To Free, Or Not To Free?
I’m going to play the role of devil’s advocate here, because, in truth, I don’t really know the real motivations of chancellor George Osborne, and his half-baked, coalition government. This lot have really been vigorously swinging the axe left, right, and centre, since they grabbed the keys of number 10, haven’t they? All in the name of spending cuts, to put the ‘Great’ back into Britain again. Since the last mob were resident at Downing St, this great country of ours has ‘gone for a burton’, to borrow a well-used Cockney phrase.
We read in the Guardian, back in October 2010, that the Arts Council has faced cuts to their budget of nigh-on 30%, and guess who’s bearing the brunt of that body blow? Well, I’ll tell you anyway: independent publishers! My cynical side is whispering tellingly in my left ear, having learnt of this news: What is their game, here? The Arts Council fund 59 independent publishing organisations, and with this sinister withdrawal of a sizeable chunk of dough – which ultimately belongs to the people – it is felt by the writer of the report that many if not all of these companies could meet their maker in the near future. That could well be (and probably is) media hype, to suggest that all will be doom and gloom for these small-fry publishing houses, but regardless of that I am just a little bit suspicious as to why the cross-hair has levelled on independent publishers.

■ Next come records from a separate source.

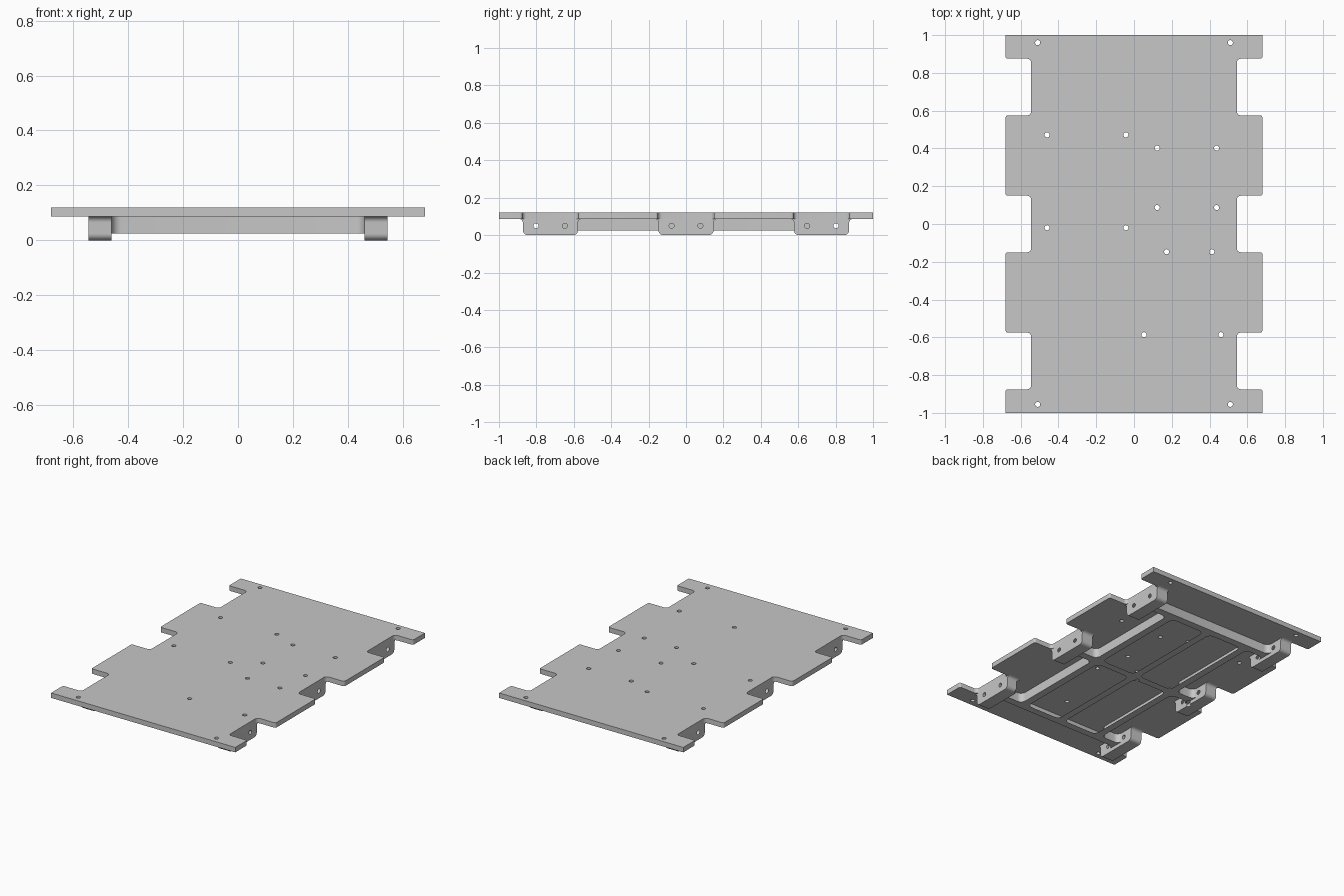
import bpy, bmesh, math
from mathutils import Vector

if "Cube" in bpy.data.objects:
    bpy.data.objects.remove(bpy.data.objects["Cube"], do_unlink=True)

metal = bpy.data.materials.new("light grey metal")
metal.use_nodes = True
grey = (0.57, 0.57, 0.57, 1)
metal.diffuse_color = grey
metal.node_tree.nodes["Principled BSDF"].inputs["Base Color"].default_value = grey

HOLE_R = 0.0135
UNDERSIDE = 0.087
TAB_IN, TAB_OUT = 0.46, 0.544


def rounded(corners, steps=6):
    """Replace each (x, y, radius) corner of a right-angled outline by an arc."""
    out = []
    for i, (x, y, r) in enumerate(corners):
        p = Vector((x, y))
        if r == 0:
            out.append(p)
            continue
        a = (Vector(corners[i - 1][:2]) - p).normalized()
        b = (Vector(corners[(i + 1) % len(corners)][:2]) - p).normalized()
        centre = p + (a + b) * r
        for k in range(steps + 1):
            t = k / steps * math.pi / 2
            out.append(centre - (b * math.cos(t) + a * math.sin(t)) * r)
    return out


def mirrored(half):
    """Close a half outline with its mirror image across the second axis."""
    return rounded(half + [(-x, y, r) for x, y, r in reversed(half)])


def circle(x, y, r=HOLE_R, n=20):
    return [Vector((x + r * math.cos(k * math.tau / n),
                    y + r * math.sin(k * math.tau / n))) for k in range(n)]


def prisms(name, outlines, low, high, sideways=False):
    """Extrude outlines along z, or along x when sideways (outline in y, z)."""
    bm = bmesh.new()
    for outline in outlines:
        rings = []
        for w in (low, high):
            rings.append([bm.verts.new((w, p.x, p.y) if sideways else (p.x, p.y, w))
                          for p in outline])
        bottom, top = rings
        bm.faces.new(bottom[::-1])
        bm.faces.new(top)
        for i in range(len(outline)):
            j = (i + 1) % len(outline)
            bm.faces.new((bottom[i], bottom[j], top[j], top[i]))
    bmesh.ops.recalc_face_normals(bm, faces=bm.faces)
    mesh = bpy.data.meshes.new(name)
    bm.to_mesh(mesh)
    bm.free()
    mesh.materials.append(metal)
    obj = bpy.data.objects.new(name, mesh)
    bpy.context.collection.objects.link(obj)
    return obj


def cut(obj, cutter):
    mod = obj.modifiers.new("cut", "BOOLEAN")
    mod.operation = "DIFFERENCE"
    mod.solver = "EXACT"
    mod.object = cutter
    bpy.context.view_layer.update()
    graph = bpy.context.evaluated_depsgraph_get()
    mesh = bpy.data.meshes.new_from_object(obj.evaluated_get(graph))
    obj.modifiers.clear()
    obj.data = mesh


# Top plate with three notches on each long side
side = [(0.68, -1, 0)]
for low, high in ((-0.875, -0.575), (-0.15, 0.15), (0.575, 0.875)):
    side += [(0.68, low, 0.012), (TAB_OUT, low, 0.022),
             (TAB_OUT, high, 0.022), (0.68, high, 0.012)]
side.append((0.68, 1, 0))
plate = prisms("top_plate", [mirrored(side)], UNDERSIDE, 0.12)

# Rib grid underneath: three cross ribs joining the tabs, three long ribs
HALF, FILLET, LONG_RIB, CROSS_RIB = 0.025, 0.035, 0.3, 0.725
FLARE = HALF + FILLET + 0.002
beam = LONG_RIB + HALF
side = []
for y in (-CROSS_RIB, 0, CROSS_RIB):
    if y > -CROSS_RIB:
        side.append((beam, y - HALF, FILLET))
    side += [(TAB_IN, y - HALF, FILLET), (TAB_IN, y - FLARE, 0),
             (TAB_IN, y + FLARE, 0), (TAB_IN, y + HALF, FILLET)]
    if y < CROSS_RIB:
        side.append((beam, y + HALF, FILLET))
ribs = prisms("rib_grid", [mirrored(side)], 0.025, UNDERSIDE)

# Four closed pockets between the ribs
pockets = []
for x in (-LONG_RIB, 0):
    for y in (-CROSS_RIB, 0):
        x0, x1 = x + HALF, x + LONG_RIB - HALF
        y0, y1 = y + HALF, y + CROSS_RIB - HALF
        pockets.append(rounded([(x0, y0, FILLET), (x1, y0, FILLET),
                                (x1, y1, FILLET), (x0, y1, FILLET)]))
pocket_cutter = prisms("pocket_cutter", pockets, 0, 0.2)
cut(ribs, pocket_cutter)

# Side tabs hanging from the notches, flared where they meet the plate
half = [(0.147, 0, 0.025), (0.147, UNDERSIDE, 0.022), (0.171, UNDERSIDE, 0)]
profile = mirrored(half)
tabs = []
for sign, label in ((1, "left"), (-1, "right")):
    for centre, place in ((-0.725, "front"), (0, "middle"), (0.725, "back")):
        shape = [p + Vector((centre, 0)) for p in profile]
        ends = sorted((TAB_IN * sign, TAB_OUT * sign))
        tab = prisms(f"{label}_{place}_tab", [shape], *ends, sideways=True)
        bores = prisms("bore_cutter", [circle(centre + d, 0.05) for d in (-0.077, 0.077)],
                       -0.7, 0.7, sideways=True)
        cut(tab, bores)
        bpy.data.objects.remove(bores, do_unlink=True)
        tabs.append(tab)

# Mounting holes drilled down through everything
holes = [(-0.51, 0.96), (0.51, 0.96), (-0.51, -0.955), (0.51, -0.955),
         (-0.46, 0.472), (-0.043, 0.472), (-0.46, -0.02), (-0.043, -0.02),
         (0.123, 0.402), (0.437, 0.402), (0.123, 0.087), (0.437, 0.087),
         (0.173, -0.147), (0.412, -0.147), (0.053, -0.586), (0.46, -0.586)]
drill = prisms("drill_cutter", [circle(x, y) for x, y in holes], -0.1, 0.3)
parts = [plate, ribs] + tabs
for part in parts:
    cut(part, drill)
for cutter in (drill, pocket_cutter):
    bpy.data.objects.remove(cutter, do_unlink=True)

# Smooth the rounded corners and keep the edges sharp
bpy.ops.object.select_all(action="DESELECT")
for part in parts:
    part.select_set(True)
bpy.context.view_layer.objects.active = plate
bpy.ops.object.shade_smooth_by_angle(angle=math.radians(35))
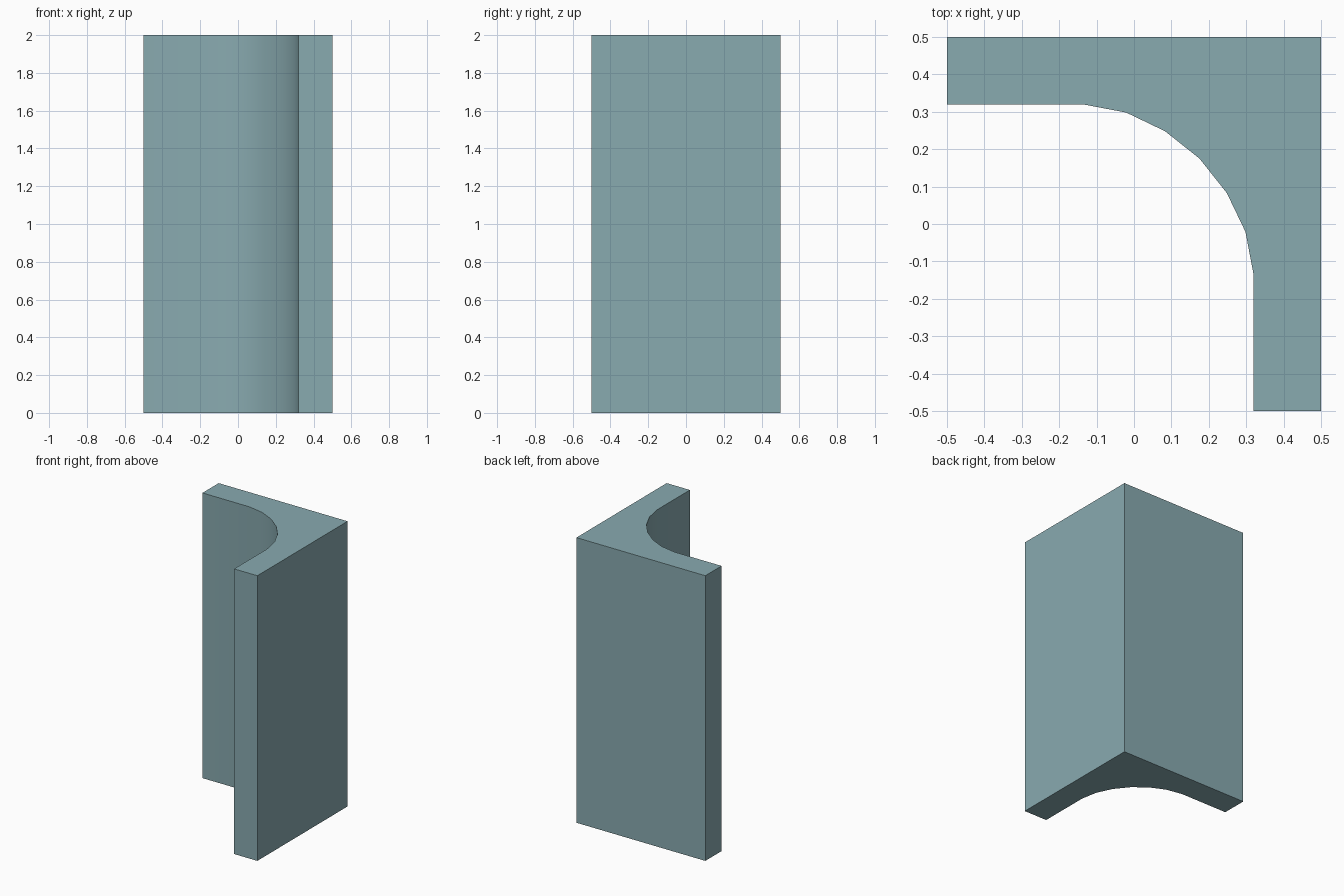
import bpy, bmesh

if "Cube" in bpy.data.objects:
    bpy.data.objects.remove(bpy.data.objects["Cube"])

# Half of the inner fillet; the other half mirrors across the diagonal x = y
half = [(-0.137, 0.32), (-0.021, 0.298), (0.083, 0.248)]
fillet = half + [(0.175, 0.175)] + [(y, x) for x, y in reversed(half)]

# L-shaped wall cross-section with a rounded inner corner
profile = [(0.5, -0.5), (0.5, 0.5), (-0.5, 0.5), (-0.5, 0.32)] + fillet + [(0.32, -0.5)]

# Extrude the cross-section upward
bm = bmesh.new()
base = bm.faces.new([bm.verts.new((x, y, 0)) for x, y in profile])
top = bmesh.ops.extrude_face_region(bm, geom=[base], use_keep_orig=True)
bmesh.ops.translate(bm, vec=(0, 0, 2),
                    verts=[g for g in top["geom"] if isinstance(g, bmesh.types.BMVert)])
bmesh.ops.recalc_face_normals(bm, faces=bm.faces)
mesh = bpy.data.meshes.new("corner_wall")
bm.to_mesh(mesh)
bm.free()

wall = bpy.data.objects.new("corner_wall", mesh)
bpy.context.collection.objects.link(wall)

# Blue-grey wall colour
paint = bpy.data.materials.new("blue_grey")
paint.diffuse_color = (0.25, 0.405, 0.435, 1)
paint.use_nodes = True
paint.node_tree.nodes["Principled BSDF"].inputs["Base Color"].default_value = paint.diffuse_color
mesh.materials.append(paint)

# Smooth fillet, sharp outer edges
bpy.context.view_layer.objects.active = wall
wall.select_set(True)
bpy.ops.object.shade_smooth_by_angle(angle=0.5236)
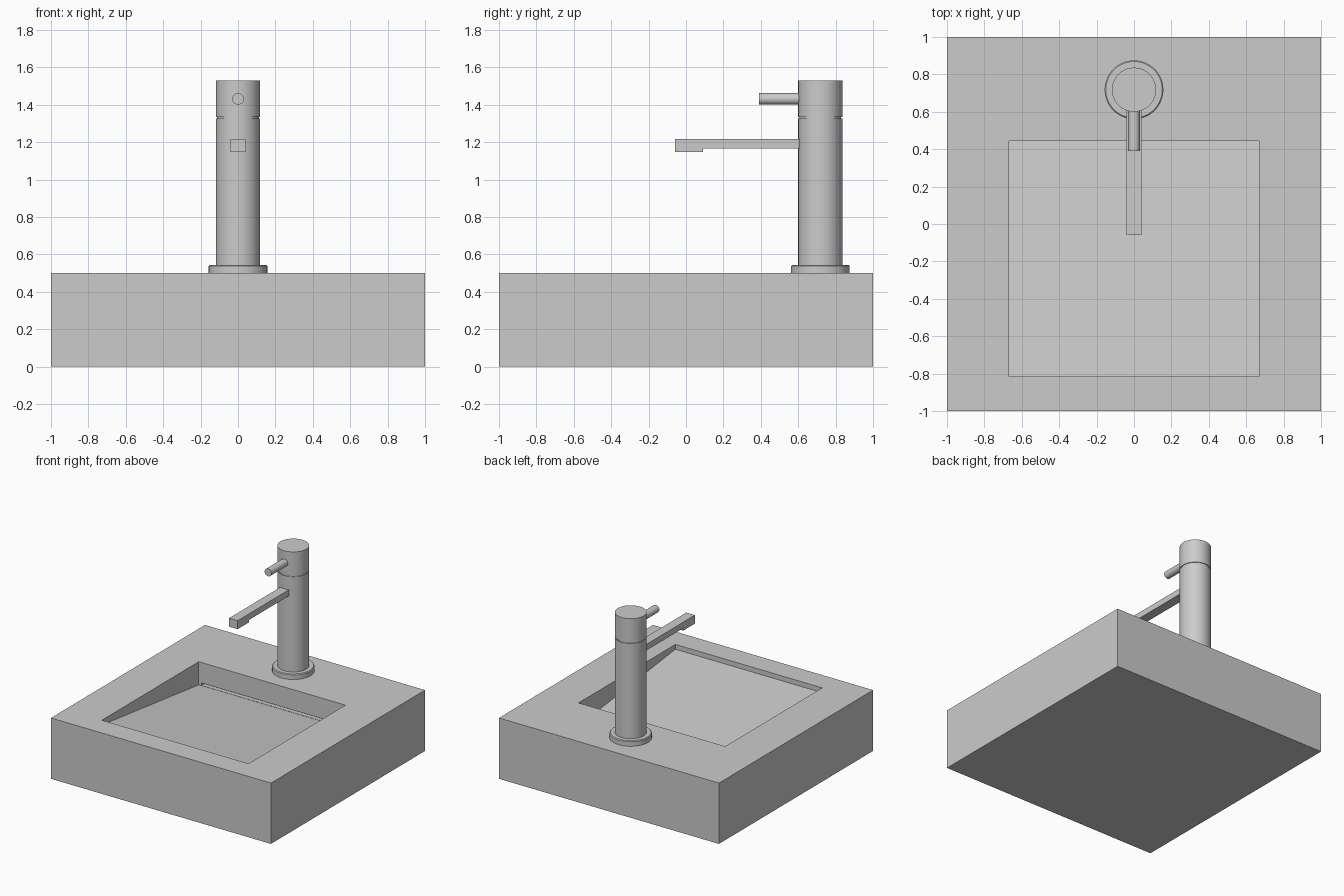
import bpy, bmesh, math

if "Cube" in bpy.data.objects:
    bpy.data.objects.remove(bpy.data.objects["Cube"])

TAP_Y = 0.718


def finish(name, bm):
    bmesh.ops.recalc_face_normals(bm, faces=bm.faces)
    mesh = bpy.data.meshes.new(name)
    bm.to_mesh(mesh)
    bm.free()
    obj = bpy.data.objects.new(name, mesh)
    bpy.context.collection.objects.link(obj)
    return obj


def extrude_x(name, profile, half_width):
    """Closed (y, z) profile extruded symmetrically along x."""
    bm = bmesh.new()
    face = bm.faces.new([bm.verts.new((-half_width, y, z)) for y, z in profile])
    ext = bmesh.ops.extrude_face_region(bm, geom=[face])["geom"]
    bmesh.ops.translate(bm, vec=(2 * half_width, 0, 0),
                        verts=[v for v in ext if isinstance(v, bmesh.types.BMVert)])
    return finish(name, bm)


def box_profile(y0, y1, z0, z1):
    return [(y0, z0), (y1, z0), (y1, z1), (y0, z1)]


def smooth(obj):
    bpy.ops.object.select_all(action='DESELECT')
    obj.select_set(True)
    bpy.context.view_layer.objects.active = obj
    bpy.ops.object.shade_smooth_by_angle(angle=math.radians(30))


def lathe(name, profile, sides=64):
    """(radius, z) profile revolved about the tap axis."""
    bm = bmesh.new()
    rings = []
    for r, z in profile:
        rings.append([bm.verts.new((r * math.cos(2 * math.pi * i / sides),
                                    TAP_Y + r * math.sin(2 * math.pi * i / sides), z))
                      for i in range(sides)])
    for a, b in zip(rings, rings[1:]):
        for i in range(sides):
            j = (i + 1) % sides
            bm.faces.new((a[i], a[j], b[j], b[i]))
    bm.faces.new(rings[0])
    bm.faces.new(rings[-1])
    obj = finish(name, bm)
    smooth(obj)
    return obj


# Basin block with a sloping bowl and a drain slot under the back wall
basin = extrude_x("basin", box_profile(-1, 1, 0, 0.5), 1)
bowl = extrude_x("bowl_cutter", [(-0.815, 0.46), (0.443, 0.31), (0.443, 0.6), (-0.815, 0.6)], 0.667)
slot = extrude_x("slot_cutter", box_profile(0.43, 0.50, 0.312, 0.332), 0.64)
for cutter in (bowl, slot):
    mod = basin.modifiers.new(cutter.name, 'BOOLEAN')
    mod.operation = 'DIFFERENCE'
    mod.solver = 'EXACT'
    mod.object = cutter
    bpy.context.view_layer.objects.active = basin
    bpy.ops.object.modifier_apply(modifier=mod.name)
for cutter in (bowl, slot):
    bpy.data.objects.remove(cutter)

# Tap body: flange, column, shadow groove and rotating cap
lathe("tap_flange", [(0.157, 0.5), (0.157, 0.538), (0.151, 0.544), (0.1, 0.544)])
lathe("tap_column", [(0.118, 0.5), (0.118, 1.326), (0.112, 1.326), (0.112, 1.334),
                     (0.118, 1.334), (0.118, 1.53)])

# Spout with a dropped outlet at the tip
extrude_x("spout", [(-0.06, 1.148), (0.09, 1.148), (0.09, 1.168), (0.65, 1.168),
                    (0.65, 1.218), (-0.06, 1.218)], 0.039)

# Lever rod
bpy.ops.mesh.primitive_cylinder_add(vertices=32, radius=0.031, depth=0.26,
                                    location=(0, 0.52, 1.432),
                                    rotation=(math.pi / 2, 0, 0))
lever = bpy.context.object
lever.name = "lever"
smooth(lever)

As the saying goes, ‘small is beautiful’. Independent publishers – by virtue of their size – are able to be a lot more up close and personal with the authors that they take under their wings. This is in comparison to the big boys (and girls), who first and foremost see a pound note, instead of a talented author who just happens to be a living, breathing human being. Human values and recognition of individual talent seems to be the order of the day for the smaller publishing houses. Some of them even provide a platform for non-mainstream and perhaps unconventional writers – those whose views may even be considered to be controversial, or militant.
That’s the angle I’m coming at this from, and is the basis of my eyebrow-raising sentiments. Mr Osborne, when you fixed your death-inducing glance on rendering the Arts Council impotent, was there an ulterior motive under the sheen of your externally polished countenance? Was this ruse actually about the progressive removal of the last vestiges of freedom of speech, cleverly obscured by the pretence of economically streamlining ‘Great’ Britain? I wonder about that, Mr Chancellor. Because, be you of a blue, yellow, or red orientation, I find it pretty bloody tough to trust the crowds that inhabit Westminster, and who claim to act in the ‘public interest’. Why have you gone down the road of assaulting what is essentially creative potential? We are talking about publishing houses here that have spawned Nobel Prize winners, for Christ’s sake! Why in the name of the Lord would our hybrid government seek to jeopardise that which is wholesome about our arts culture?
Having said all of the above, I may well be talking out of my proverbial, with my tendency to spy a conspiracy in anything that even remotely stinks of officialdom. But, like I said in the beginning, I’m merely playing the ever so fun role of devil’s advocate. What is the truth regarding this matter? How the bleedin’ell’ should I know?!